• [What you should do]: Your answer should be the line containing "disc = finish(bm, side" and every line after it to the end of the records below, word for word.
== Material for the task ==
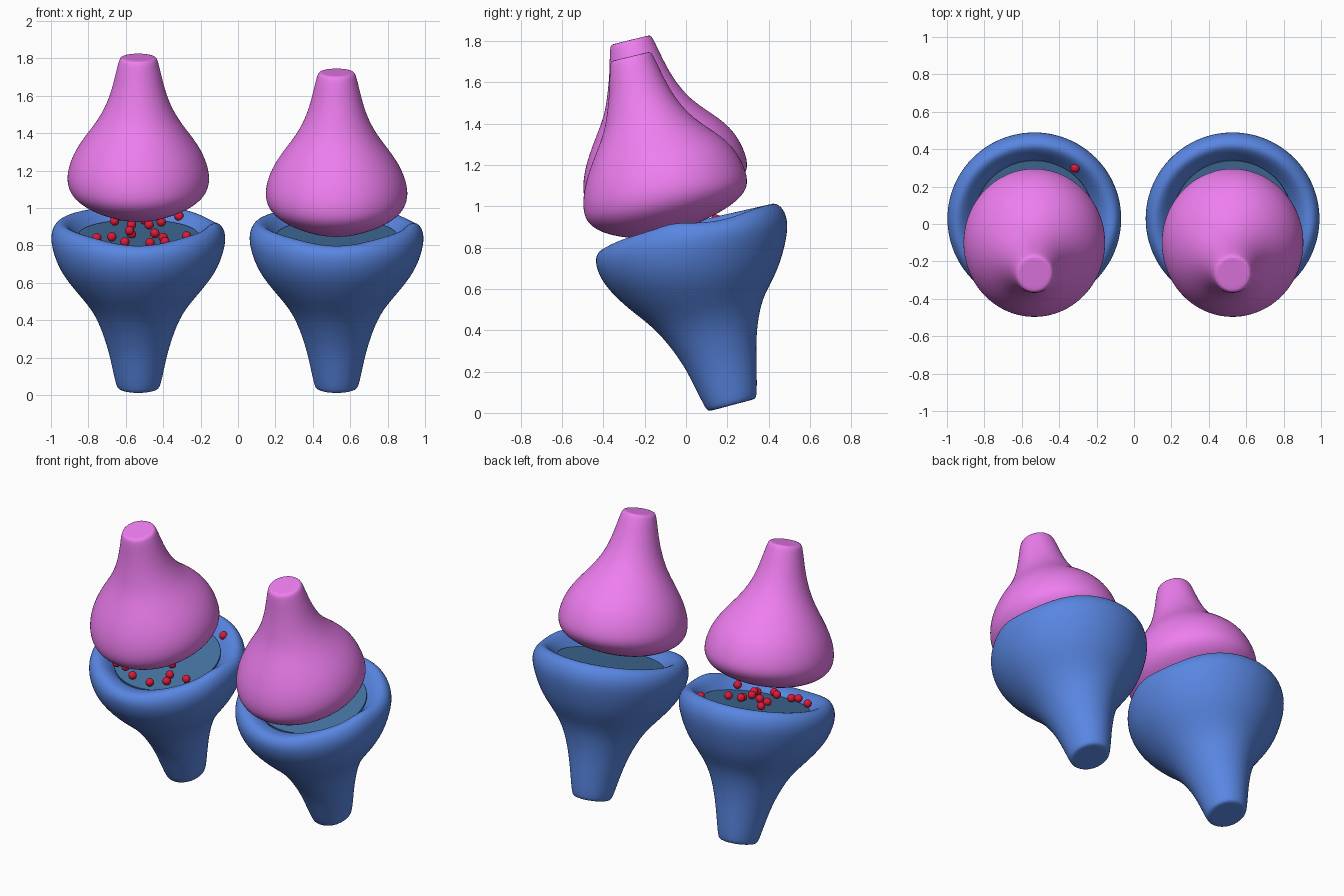
import bpy, bmesh, math
from mathutils import Matrix, Vector

if "Cube" in bpy.data.objects:
    bpy.data.objects.remove(bpy.data.objects["Cube"])

SEG = 28


def material(name, rgb):
    m = bpy.data.materials.new(name)
    m.diffuse_color = (*rgb, 1)
    m.use_nodes = True
    m.node_tree.nodes["Principled BSDF"].inputs["Base Color"].default_value = m.diffuse_color
    return m


PINK = material("pink", (0.86, 0.21, 0.87))
BLUE = material("blue", (0.10, 0.24, 0.76))
SLATE = material("slate_blue", (0.06, 0.17, 0.36))
RED = material("red", (0.72, 0.01, 0.04))


def finish(bm, name, mat, subsurf=0):
    bmesh.ops.recalc_face_normals(bm, faces=bm.faces)
    me = bpy.data.meshes.new(name)
    bm.to_mesh(me)
    bm.free()
    me.materials.append(mat)
    for p in me.polygons:
        p.use_smooth = True
    ob = bpy.data.objects.new(name, me)
    bpy.context.collection.objects.link(ob)
    if subsurf:
        mod = ob.modifiers.new("smooth", "SUBSURF")
        mod.levels = mod.render_levels = subsurf
    return ob


def shrink(ring, f):
    """Same ring pulled towards its centre, used to keep end caps crisp."""
    yf, zf, yb, zb, w = ring
    cy, cz = (yf + yb) / 2, (zf + zb) / 2
    return (cy + (yf - cy) * f, cz + (zf - cz) * f,
            cy + (yb - cy) * f, cz + (zb - cz) * f, w * f)


def loft(name, rings, mat, cx, dz=0, warp=None):
    """Tilted ellipses: (front y, front z, back y, back z, half width)."""
    bm = bmesh.new()
    rings = [shrink(rings[0], 0.88)] + rings + [shrink(rings[-1], 0.85)]
    loops = []
    for i, (yf, zf, yb, zb, w) in enumerate(rings):
        loop = []
        for k in range(SEG):
            a = math.tau * k / SEG
            t = (1 - math.cos(a)) / 2
            z = zf + (zb - zf) * t + dz
            if warp:
                z += warp(i - 1, a)
            loop.append(bm.verts.new((cx + w * math.sin(a), yf + (yb - yf) * t, z)))
        loops.append(loop)
    for lo, hi in zip(loops, loops[1:]):
        for k in range(SEG):
            n = (k + 1) % SEG
            bm.faces.new((lo[k], lo[n], hi[n], hi[k]))
    bm.faces.new(loops[0])
    bm.faces.new(loops[-1])
    return finish(bm, name, mat, 2)


CUP = [
    (0.10, 0.005, 0.345, 0.070, 0.118), (0.03, 0.15, 0.343, 0.22, 0.147),
    (-0.03, 0.26, 0.34, 0.35, 0.18), (-0.15, 0.41, 0.352, 0.47, 0.235),
    (-0.28, 0.50, 0.38, 0.575, 0.32), (-0.405, 0.62, 0.45, 0.69, 0.42),
    (-0.445, 0.72, 0.493, 0.85, 0.467), (-0.436, 0.79, 0.497, 0.94, 0.472),
    (-0.405, 0.835, 0.465, 1.005, 0.445), (-0.36, 0.835, 0.41, 1.025, 0.40),
    (-0.30, 0.80, 0.36, 0.95, 0.345), (-0.27, 0.75, 0.33, 0.90, 0.30),
]
BULB = [
    (-0.25, 0.843, 0.02, 0.90, 0.13), (-0.38, 0.86, 0.15, 0.96, 0.25),
    (-0.463, 0.90, 0.25, 1.025, 0.335), (-0.50, 0.955, 0.295, 1.08, 0.376),
    (-0.502, 1.05, 0.305, 1.14, 0.388), (-0.478, 1.15, 0.255, 1.26, 0.353),
    (-0.44, 1.25, 0.17, 1.345, 0.29), (-0.395, 1.36, 0.04, 1.42, 0.215),
    (-0.38, 1.47, -0.05, 1.52, 0.16), (-0.37, 1.57, -0.112, 1.63, 0.13),
    (-0.37, 1.70, -0.165, 1.75, 0.102),
]


def rim_warp(i, a):
    """Uneven rim: dip at the front, lower on the back right, step at the right."""
    if i < 7:
        return 0
    front = math.atan2(math.sin(a), math.cos(a))
    amount = min(1, (i - 6) / 2) if i < 10 else 0.3
    dip = -0.04 * math.exp(-(front / 0.55) ** 2)
    low = -0.025 * math.exp(-((a - 1.95) / 0.4) ** 2)
    step = 0.02 * math.exp(-((a - 1.35) / 0.2) ** 2)
    return amount * (dip + low + step)


# Two cup and bulb pairs; the left bulb floats higher
for side, cx, lift in (("left", -0.533, 0.08), ("right", 0.527, 0.0)):
    loft(side + "_cup", CUP, BLUE, cx, warp=rim_warp)
    loft(side + "_bulb", BULB, PINK, cx, lift)
    # Tilted membrane closing the cup
    bm = bmesh.new()
    bmesh.ops.create_cone(bm, cap_ends=True, segments=48, radius1=0.32, radius2=0.32,
                          depth=0.012, matrix=Matrix.Translation((cx, 0.03, 0.852))
                          @ Matrix.Rotation(math.radians(14.5), 4, "X"))
    disc = finish(bm, side + "_membrane", SLATE)
    for p in disc.data.polygons:
        p.use_smooth = False

# Small red balls in the gap of the left pair: x, z, height above membrane
BALLS = [
    (-.755, .84, .04), (-.675, .845, .05), (-.605, .818, .03), (-.57, .91, .05),
    (-.58, .878, .06), (-.475, .91, .04), (-.41, .925, .04), (-.445, .865, .03),
    (-.40, .842, .03), (-.47, .814, .03), (-.275, .85, .04), (-.39, .82, .02),
    (-.315, .955, .03), (-.57, .86, .02), (-.50, .935, .05), (-.66, .93, .04),
]
bm = bmesh.new()
for x, z, h in BALLS:
    y = 0.03 + (z - h - 0.855) / 0.26
    bmesh.ops.create_uvsphere(bm, u_segments=16, v_segments=10, radius=0.025,
                              matrix=Matrix.Translation(Vector((x, y, z))))
finish(bm, "red_balls", RED)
===
• [Answer below]:
    disc = finish(bm, side + "_membrane", SLATE)
    for p in disc.data.polygons:
        p.use_smooth = False

# Small red balls in the gap of the left pair: x, z, height above membrane
BALLS = [
    (-.755, .84, .04), (-.675, .845, .05), (-.605, .818, .03), (-.57, .91, .05),
    (-.58, .878, .06), (-.475, .91, .04), (-.41, .925, .04), (-.445, .865, .03),
    (-.40, .842, .03), (-.47, .814, .03), (-.275, .85, .04), (-.39, .82, .02),
    (-.315, .955, .03), (-.57, .86, .02), (-.50, .935, .05), (-.66, .93, .04),
]
bm = bmesh.new()
for x, z, h in BALLS:
    y = 0.03 + (z - h - 0.855) / 0.26
    bmesh.ops.create_uvsphere(bm, u_segments=16, v_segments=10, radius=0.025,
                              matrix=Matrix.Translation(Vector((x, y, z))))
finish(bm, "red_balls", RED)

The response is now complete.